══ Working data ══

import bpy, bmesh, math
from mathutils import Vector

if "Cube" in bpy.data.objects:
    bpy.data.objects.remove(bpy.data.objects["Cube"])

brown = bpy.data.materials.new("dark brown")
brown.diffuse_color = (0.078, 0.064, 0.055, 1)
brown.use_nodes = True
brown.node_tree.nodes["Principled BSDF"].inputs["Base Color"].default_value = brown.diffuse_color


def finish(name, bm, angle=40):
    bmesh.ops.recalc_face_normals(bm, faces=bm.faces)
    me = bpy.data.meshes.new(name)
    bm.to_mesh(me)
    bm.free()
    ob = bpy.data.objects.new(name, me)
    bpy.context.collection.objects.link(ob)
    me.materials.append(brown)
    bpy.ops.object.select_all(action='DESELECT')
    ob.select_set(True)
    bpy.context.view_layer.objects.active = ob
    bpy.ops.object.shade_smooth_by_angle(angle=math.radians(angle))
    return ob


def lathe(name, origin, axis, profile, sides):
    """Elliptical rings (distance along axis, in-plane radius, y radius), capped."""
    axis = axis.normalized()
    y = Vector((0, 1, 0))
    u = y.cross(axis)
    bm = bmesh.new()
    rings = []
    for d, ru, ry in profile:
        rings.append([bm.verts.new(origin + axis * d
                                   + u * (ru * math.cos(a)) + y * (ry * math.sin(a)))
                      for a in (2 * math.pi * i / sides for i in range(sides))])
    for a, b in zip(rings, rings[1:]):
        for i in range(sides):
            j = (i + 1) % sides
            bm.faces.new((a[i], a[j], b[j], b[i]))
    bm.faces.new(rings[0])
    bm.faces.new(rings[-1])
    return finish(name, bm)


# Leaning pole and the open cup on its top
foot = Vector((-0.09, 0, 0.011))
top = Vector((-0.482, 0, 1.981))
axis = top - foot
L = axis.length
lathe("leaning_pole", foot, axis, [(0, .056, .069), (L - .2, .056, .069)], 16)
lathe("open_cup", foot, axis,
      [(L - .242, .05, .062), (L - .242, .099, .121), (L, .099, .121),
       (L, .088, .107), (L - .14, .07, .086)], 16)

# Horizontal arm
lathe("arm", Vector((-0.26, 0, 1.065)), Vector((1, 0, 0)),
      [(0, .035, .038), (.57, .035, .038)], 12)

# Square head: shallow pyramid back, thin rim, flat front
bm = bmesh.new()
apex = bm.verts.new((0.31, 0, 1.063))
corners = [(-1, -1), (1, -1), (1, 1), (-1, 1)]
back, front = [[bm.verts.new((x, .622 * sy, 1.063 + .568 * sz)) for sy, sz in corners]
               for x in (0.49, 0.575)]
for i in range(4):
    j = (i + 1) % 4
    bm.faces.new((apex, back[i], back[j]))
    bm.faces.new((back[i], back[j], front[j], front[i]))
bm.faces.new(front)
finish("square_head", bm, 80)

═══

Work to be completed:
Among the entries above, determine how many lines hold the string "foot" and report that number alone.

Answer for the task:
4